New Mexico 34.0 27.8 40.3 28.6 -5.5
New York 22.7 19.1 26.3 23.1 0.4
North Carolina 19.7 13.8 25.5 17.1 -2.6
North Dakota 10.3 5.3 15.2 14.1 3.8
Ohio 16.6 11.1 22.2 15.1 -1.5
Oklahoma 22.6 13.1 32.1 22.5 -0.1
Oregon 12.5 7.1 17.9 12.4 -0.1
Pennsylvania 16.1 12.5 19.7 15.3 -0.9
continued

OCR for page 11

38
TABLE 2-4 Continued
SMAL L-ARE4 ESTIMATES OF SCHOOL-AGE CHILDREN IN POVERTY
Regression
Lower Upper Estimate
Confidence Confidence State Minus
CPS Bound on Bound on Model Direct
Direct Direct Direct Regression Estimate
Estimate Estimate Estimate Estimate (4) - (1)
State (1) (2) (3) (4) (5)
Rhode Island 16.4 10.7 22.2 15.1 -1.3
South Carolina 30.8 21.9 39.7 21.9 -8.9
South Dakota 16.7 8.7 24.8 17.3 0.6
Tennessee 18.4 9.1 27.7 18.7 0.3
Texas 22.4 19.3 25.5 24.3 1.9
Utah 7.3 3.9 10.8 7.5 0.2
Vermont 11.3 3.2 19.4 11.6 0.3
Virginia 14.3 7.6 21.1 14.5 0.1
Washington 15.8 7.9 23.7 12.4 -3.4
West Virginia 23.0 13.2 32.9 25.7 2.7
Wisconsin 11.1 4.0 18.1 12.2 1.2
Wyoming 10.5 6.3 14.7 12.2 1.7
NOTE: Confidence bounds are plus or minus two standard errors on the direct estimate (95%
confidence interval, obtained using direct estimates of the CPS standard errors).
SOURCE: Data from Bureau of the Census.
factors range from 0.71 to 1.14 (two-thirds fall between 0.88 and 1.06~; for 1993,
the raking factors range from 0.91 to 1.31 (two-thirds fall between 0.98 and 1.16~.
The Census Bureau determined that the correlation between the raking fac-
tors for states in 1993 and 1995 is low, which implies that there is little systematic
variation by state across these years. Also, some variation in the raking factors is
expected given the form of the county model and the need to transform the
predicted log values of poor school-age children to estimated numbers before the
raking is performed. Nonetheless, the degree of variation in the raking factors
suggests (though there are better ways to diagnose this) that there may be state
effects not captured in the county model, which, in turn, could affect the behavior
of the model in estimating the number of poor school-age children for counties
within states. Preliminary work conducted by the panel suggests that such state
effects may be present (see Chapter 5~.
The panel urges the Census Bureau to estimate the variance of the state
raking factors to determine if the variability that they exhibit for 1993 and 1995 is

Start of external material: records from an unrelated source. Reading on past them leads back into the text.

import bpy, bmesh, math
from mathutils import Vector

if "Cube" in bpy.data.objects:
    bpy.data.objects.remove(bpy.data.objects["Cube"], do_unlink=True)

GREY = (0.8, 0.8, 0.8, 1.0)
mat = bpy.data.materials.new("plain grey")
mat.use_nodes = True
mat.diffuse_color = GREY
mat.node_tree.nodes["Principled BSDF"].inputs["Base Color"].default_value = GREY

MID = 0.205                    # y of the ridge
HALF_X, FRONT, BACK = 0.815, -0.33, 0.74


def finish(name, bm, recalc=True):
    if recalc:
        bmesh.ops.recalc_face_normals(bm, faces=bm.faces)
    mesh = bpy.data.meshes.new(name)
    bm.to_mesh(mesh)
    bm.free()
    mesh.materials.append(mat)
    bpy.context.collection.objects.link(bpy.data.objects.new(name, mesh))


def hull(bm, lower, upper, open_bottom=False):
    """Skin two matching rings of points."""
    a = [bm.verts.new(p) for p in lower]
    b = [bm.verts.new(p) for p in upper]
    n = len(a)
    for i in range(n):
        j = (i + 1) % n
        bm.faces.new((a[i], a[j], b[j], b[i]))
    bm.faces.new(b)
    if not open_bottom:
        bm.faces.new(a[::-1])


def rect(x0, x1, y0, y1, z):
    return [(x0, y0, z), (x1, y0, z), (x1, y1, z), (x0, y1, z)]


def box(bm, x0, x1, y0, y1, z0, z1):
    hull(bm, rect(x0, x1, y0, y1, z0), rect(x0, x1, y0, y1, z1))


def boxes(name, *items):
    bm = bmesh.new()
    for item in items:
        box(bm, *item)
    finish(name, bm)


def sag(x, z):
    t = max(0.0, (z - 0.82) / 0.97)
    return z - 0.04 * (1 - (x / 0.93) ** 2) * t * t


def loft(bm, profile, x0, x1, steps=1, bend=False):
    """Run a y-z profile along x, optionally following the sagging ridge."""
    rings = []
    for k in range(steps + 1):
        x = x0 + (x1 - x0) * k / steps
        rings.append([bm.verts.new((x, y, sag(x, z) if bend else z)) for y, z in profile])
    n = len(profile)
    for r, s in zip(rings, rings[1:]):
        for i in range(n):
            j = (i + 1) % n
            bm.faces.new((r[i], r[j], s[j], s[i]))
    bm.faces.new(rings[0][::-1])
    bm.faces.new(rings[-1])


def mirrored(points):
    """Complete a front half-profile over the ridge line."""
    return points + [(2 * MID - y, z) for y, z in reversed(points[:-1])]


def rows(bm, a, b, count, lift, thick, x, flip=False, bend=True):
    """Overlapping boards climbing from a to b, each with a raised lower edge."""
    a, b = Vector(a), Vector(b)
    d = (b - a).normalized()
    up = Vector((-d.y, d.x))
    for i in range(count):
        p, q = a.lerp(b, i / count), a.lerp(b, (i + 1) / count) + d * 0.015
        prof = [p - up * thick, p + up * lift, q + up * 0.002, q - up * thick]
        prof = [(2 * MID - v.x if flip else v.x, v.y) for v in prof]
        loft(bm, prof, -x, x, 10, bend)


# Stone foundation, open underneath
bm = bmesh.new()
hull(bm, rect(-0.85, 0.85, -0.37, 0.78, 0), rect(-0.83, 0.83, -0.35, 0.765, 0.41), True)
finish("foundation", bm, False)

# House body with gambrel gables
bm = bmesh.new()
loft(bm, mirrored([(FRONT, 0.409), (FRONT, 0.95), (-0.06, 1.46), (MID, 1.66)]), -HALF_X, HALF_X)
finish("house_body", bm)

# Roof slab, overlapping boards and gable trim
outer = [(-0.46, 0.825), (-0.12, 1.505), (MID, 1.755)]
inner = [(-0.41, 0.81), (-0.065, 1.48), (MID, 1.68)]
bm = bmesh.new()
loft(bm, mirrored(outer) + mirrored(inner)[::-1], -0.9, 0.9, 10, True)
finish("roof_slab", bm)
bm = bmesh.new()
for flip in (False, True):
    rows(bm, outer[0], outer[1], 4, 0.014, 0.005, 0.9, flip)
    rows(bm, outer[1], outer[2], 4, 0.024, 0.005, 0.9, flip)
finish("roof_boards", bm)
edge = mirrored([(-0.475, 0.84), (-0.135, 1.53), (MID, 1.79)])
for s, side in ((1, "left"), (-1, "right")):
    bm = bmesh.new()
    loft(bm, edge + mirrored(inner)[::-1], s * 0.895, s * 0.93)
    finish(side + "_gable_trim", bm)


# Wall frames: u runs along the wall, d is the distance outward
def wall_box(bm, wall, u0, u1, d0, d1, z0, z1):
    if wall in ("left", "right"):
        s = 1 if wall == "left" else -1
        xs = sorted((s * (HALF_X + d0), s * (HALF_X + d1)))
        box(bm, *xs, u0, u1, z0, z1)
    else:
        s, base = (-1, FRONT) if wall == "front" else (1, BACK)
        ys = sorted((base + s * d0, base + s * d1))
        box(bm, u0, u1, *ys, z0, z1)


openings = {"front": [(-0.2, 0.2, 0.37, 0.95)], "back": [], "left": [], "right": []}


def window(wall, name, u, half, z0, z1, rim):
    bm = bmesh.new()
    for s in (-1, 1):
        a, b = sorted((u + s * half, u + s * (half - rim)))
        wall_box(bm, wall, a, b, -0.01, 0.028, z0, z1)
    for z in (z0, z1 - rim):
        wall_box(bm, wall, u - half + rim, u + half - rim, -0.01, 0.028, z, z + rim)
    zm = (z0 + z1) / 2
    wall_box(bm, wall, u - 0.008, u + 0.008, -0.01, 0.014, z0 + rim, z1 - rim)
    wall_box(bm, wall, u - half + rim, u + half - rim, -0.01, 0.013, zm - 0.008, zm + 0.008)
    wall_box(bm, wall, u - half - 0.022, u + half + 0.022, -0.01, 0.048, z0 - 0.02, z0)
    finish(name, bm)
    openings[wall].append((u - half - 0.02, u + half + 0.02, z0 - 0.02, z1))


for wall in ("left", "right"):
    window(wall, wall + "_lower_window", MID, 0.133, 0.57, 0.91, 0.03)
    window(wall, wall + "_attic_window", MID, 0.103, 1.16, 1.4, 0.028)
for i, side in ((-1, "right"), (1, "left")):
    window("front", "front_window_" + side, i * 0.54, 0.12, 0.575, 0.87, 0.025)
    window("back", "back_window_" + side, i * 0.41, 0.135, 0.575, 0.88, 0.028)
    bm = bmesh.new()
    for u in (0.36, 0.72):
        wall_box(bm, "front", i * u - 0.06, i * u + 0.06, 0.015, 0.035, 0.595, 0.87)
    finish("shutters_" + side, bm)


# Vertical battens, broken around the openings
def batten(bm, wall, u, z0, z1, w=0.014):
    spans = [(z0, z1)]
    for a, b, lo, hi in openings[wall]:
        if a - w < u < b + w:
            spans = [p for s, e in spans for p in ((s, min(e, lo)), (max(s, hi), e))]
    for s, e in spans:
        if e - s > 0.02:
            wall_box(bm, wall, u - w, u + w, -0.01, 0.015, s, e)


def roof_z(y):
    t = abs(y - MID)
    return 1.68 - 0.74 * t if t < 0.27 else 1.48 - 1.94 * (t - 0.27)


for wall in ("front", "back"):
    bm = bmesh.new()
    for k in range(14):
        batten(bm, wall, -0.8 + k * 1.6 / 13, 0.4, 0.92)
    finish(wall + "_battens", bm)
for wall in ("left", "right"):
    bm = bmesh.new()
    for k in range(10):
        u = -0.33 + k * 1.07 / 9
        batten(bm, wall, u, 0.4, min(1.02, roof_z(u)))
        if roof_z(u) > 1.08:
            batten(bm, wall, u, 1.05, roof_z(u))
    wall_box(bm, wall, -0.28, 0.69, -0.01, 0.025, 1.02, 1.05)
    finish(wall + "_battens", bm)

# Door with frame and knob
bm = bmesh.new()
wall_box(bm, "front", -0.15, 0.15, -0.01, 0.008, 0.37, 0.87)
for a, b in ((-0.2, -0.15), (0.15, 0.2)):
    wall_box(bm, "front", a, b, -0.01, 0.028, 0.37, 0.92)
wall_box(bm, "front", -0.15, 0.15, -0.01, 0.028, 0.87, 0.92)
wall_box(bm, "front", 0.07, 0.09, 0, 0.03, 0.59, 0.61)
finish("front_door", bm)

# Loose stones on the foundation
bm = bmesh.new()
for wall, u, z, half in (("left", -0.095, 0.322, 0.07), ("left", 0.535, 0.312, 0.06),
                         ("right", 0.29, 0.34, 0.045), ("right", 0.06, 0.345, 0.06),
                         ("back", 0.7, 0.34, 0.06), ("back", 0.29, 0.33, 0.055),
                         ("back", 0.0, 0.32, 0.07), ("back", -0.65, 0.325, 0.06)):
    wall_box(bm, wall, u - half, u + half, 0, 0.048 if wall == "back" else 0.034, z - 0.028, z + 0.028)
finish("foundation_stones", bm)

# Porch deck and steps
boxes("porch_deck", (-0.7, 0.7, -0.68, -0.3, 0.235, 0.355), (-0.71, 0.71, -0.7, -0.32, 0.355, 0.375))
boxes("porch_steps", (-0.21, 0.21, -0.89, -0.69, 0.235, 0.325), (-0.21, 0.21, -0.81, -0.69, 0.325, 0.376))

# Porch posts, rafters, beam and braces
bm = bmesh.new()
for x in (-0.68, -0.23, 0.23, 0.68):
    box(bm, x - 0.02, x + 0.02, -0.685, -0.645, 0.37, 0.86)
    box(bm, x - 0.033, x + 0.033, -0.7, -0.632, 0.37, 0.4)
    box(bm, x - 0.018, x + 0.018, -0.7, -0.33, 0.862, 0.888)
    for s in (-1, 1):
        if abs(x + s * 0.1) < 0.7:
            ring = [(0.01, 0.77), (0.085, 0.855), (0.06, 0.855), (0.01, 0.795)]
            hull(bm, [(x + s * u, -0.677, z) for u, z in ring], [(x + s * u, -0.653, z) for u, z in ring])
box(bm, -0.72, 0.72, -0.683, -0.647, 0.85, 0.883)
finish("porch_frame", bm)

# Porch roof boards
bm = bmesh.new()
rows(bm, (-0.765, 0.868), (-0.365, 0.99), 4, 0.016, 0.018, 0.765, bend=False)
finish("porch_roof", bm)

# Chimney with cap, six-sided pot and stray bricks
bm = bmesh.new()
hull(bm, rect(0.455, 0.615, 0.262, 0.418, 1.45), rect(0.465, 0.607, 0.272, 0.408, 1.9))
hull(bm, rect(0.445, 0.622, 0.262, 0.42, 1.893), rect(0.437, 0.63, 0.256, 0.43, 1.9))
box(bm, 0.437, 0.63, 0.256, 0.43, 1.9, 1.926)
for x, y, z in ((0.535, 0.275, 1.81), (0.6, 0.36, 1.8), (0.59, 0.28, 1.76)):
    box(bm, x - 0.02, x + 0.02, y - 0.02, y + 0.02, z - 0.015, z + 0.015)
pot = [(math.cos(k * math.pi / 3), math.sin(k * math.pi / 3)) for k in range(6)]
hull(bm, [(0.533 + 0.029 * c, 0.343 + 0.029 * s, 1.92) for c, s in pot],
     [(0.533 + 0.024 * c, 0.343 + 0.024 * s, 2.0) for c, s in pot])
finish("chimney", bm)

consistent with random error. If it is not, the panel urges the Census Bureau to
further investigate the state raking factors, including consideration of whether
there is any feature of the state model that might explain the variation. More

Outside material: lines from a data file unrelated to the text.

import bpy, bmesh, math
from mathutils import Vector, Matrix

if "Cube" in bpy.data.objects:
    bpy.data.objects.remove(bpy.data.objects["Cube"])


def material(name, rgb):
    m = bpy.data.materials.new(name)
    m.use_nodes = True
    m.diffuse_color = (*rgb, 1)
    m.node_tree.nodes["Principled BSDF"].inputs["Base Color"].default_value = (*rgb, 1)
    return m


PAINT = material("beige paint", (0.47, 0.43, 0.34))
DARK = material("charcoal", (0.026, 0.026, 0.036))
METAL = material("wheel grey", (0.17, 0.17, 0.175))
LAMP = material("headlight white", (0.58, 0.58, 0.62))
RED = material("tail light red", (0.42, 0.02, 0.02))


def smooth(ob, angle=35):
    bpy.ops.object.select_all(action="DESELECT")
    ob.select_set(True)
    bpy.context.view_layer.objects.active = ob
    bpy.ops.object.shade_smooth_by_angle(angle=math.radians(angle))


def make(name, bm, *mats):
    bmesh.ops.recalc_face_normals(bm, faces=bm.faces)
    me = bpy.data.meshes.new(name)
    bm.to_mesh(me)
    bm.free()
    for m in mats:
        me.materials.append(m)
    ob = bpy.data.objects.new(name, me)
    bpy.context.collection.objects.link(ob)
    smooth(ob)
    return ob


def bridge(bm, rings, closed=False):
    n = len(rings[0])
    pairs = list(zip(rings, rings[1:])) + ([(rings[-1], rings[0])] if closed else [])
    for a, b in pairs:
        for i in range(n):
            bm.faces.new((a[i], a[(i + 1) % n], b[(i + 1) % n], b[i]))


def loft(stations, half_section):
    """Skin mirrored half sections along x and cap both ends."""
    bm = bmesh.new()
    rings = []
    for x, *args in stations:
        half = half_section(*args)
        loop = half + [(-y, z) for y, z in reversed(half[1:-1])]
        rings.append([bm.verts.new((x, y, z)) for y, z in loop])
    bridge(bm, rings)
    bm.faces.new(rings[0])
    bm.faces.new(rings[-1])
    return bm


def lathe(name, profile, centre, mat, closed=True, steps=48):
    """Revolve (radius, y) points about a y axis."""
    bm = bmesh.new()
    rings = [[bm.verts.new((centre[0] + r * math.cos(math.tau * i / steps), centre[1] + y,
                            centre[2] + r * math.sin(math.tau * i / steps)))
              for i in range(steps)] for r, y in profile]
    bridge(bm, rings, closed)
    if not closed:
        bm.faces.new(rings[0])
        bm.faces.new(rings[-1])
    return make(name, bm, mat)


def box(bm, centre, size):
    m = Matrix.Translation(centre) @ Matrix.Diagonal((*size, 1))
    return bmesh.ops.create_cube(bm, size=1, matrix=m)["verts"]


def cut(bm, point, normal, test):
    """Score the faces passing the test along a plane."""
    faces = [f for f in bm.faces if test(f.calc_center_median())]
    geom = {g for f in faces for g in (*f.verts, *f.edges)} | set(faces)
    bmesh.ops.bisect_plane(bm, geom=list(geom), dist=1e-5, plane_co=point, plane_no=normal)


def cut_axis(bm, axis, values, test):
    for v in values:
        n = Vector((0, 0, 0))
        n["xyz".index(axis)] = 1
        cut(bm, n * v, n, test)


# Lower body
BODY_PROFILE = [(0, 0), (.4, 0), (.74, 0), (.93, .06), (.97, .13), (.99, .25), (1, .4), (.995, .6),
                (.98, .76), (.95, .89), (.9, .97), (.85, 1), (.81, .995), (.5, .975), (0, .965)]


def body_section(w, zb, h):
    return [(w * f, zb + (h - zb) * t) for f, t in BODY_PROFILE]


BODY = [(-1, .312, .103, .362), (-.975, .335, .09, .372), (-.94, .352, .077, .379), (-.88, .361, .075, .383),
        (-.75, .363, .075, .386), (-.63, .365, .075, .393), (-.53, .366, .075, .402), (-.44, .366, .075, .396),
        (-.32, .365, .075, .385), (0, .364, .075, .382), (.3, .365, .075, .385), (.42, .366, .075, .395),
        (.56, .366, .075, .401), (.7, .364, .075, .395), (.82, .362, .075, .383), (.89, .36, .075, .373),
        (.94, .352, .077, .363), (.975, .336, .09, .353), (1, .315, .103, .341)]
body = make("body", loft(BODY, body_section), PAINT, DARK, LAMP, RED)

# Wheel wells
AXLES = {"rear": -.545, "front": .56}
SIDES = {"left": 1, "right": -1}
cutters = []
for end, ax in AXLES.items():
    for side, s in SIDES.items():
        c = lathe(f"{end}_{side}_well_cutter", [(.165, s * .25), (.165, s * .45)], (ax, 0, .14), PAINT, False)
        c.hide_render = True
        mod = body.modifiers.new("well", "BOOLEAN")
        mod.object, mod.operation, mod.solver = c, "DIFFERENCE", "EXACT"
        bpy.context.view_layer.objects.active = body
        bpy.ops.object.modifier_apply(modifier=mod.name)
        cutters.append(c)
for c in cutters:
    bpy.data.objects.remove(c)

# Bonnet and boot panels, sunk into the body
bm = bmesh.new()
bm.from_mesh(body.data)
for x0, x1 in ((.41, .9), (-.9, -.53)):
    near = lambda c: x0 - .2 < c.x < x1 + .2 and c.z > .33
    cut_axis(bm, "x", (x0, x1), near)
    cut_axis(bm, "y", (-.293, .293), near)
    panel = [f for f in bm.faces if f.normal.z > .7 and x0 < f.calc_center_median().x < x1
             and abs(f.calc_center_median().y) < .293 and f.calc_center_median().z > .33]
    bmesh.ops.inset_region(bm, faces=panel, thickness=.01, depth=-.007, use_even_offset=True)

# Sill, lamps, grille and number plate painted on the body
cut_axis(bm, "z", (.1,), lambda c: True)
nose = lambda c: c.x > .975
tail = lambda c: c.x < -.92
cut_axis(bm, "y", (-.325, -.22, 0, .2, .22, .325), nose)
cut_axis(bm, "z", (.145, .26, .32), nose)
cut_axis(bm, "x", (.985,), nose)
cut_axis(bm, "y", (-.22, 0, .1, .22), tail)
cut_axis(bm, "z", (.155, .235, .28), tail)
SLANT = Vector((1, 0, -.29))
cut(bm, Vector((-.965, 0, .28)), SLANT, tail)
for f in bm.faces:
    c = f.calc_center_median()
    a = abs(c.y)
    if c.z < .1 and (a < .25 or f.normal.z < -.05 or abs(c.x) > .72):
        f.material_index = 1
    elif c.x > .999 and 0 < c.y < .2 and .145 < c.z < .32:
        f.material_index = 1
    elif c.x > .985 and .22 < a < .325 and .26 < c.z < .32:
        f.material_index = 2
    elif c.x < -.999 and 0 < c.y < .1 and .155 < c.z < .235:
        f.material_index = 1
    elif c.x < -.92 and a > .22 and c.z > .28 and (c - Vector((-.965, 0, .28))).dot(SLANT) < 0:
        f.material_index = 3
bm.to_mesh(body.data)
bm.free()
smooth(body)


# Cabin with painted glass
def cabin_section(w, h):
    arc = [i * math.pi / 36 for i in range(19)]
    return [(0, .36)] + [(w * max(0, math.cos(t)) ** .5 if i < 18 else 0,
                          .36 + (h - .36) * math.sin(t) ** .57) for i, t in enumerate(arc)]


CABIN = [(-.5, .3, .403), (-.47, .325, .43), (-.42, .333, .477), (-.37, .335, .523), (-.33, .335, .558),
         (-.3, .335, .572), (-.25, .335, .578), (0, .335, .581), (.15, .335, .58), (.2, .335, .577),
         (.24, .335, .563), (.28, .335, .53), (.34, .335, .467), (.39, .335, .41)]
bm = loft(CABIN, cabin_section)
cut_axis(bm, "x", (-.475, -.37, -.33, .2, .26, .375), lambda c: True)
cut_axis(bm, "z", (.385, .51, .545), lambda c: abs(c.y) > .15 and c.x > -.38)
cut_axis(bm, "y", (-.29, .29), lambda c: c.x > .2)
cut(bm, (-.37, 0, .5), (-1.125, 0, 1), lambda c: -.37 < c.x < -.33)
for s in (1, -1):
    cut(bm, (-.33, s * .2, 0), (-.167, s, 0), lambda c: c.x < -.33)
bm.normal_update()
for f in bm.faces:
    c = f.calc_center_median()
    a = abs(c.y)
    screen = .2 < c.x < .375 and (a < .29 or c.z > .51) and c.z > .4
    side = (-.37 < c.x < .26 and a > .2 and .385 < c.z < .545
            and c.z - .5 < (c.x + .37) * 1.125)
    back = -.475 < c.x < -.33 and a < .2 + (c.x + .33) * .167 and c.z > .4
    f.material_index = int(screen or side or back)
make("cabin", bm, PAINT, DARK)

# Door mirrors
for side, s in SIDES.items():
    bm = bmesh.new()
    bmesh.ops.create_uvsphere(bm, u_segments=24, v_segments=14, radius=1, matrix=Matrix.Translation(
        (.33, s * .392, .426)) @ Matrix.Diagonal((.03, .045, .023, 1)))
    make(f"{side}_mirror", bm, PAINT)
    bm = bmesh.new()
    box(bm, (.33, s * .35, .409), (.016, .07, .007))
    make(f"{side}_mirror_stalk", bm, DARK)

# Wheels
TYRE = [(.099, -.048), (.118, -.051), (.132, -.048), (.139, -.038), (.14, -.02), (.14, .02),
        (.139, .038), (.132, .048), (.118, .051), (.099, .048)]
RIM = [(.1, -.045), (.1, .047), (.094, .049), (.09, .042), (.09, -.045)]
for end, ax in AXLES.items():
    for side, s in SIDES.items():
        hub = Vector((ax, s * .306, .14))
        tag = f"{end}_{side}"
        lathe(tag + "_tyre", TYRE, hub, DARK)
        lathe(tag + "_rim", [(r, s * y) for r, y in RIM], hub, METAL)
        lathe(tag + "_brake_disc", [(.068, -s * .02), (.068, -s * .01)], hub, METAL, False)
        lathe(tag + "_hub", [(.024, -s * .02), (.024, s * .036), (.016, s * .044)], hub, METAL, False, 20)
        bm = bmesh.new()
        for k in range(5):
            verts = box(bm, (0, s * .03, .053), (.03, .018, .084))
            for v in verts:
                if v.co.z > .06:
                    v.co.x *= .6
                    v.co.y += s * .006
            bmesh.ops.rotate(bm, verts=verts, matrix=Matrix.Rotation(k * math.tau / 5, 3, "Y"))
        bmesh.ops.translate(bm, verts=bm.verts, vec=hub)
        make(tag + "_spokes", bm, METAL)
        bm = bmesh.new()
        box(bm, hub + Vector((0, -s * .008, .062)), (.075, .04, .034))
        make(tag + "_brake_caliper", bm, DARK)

generally, the Census Bureau should conduct research on how to account for state
effects in the county model.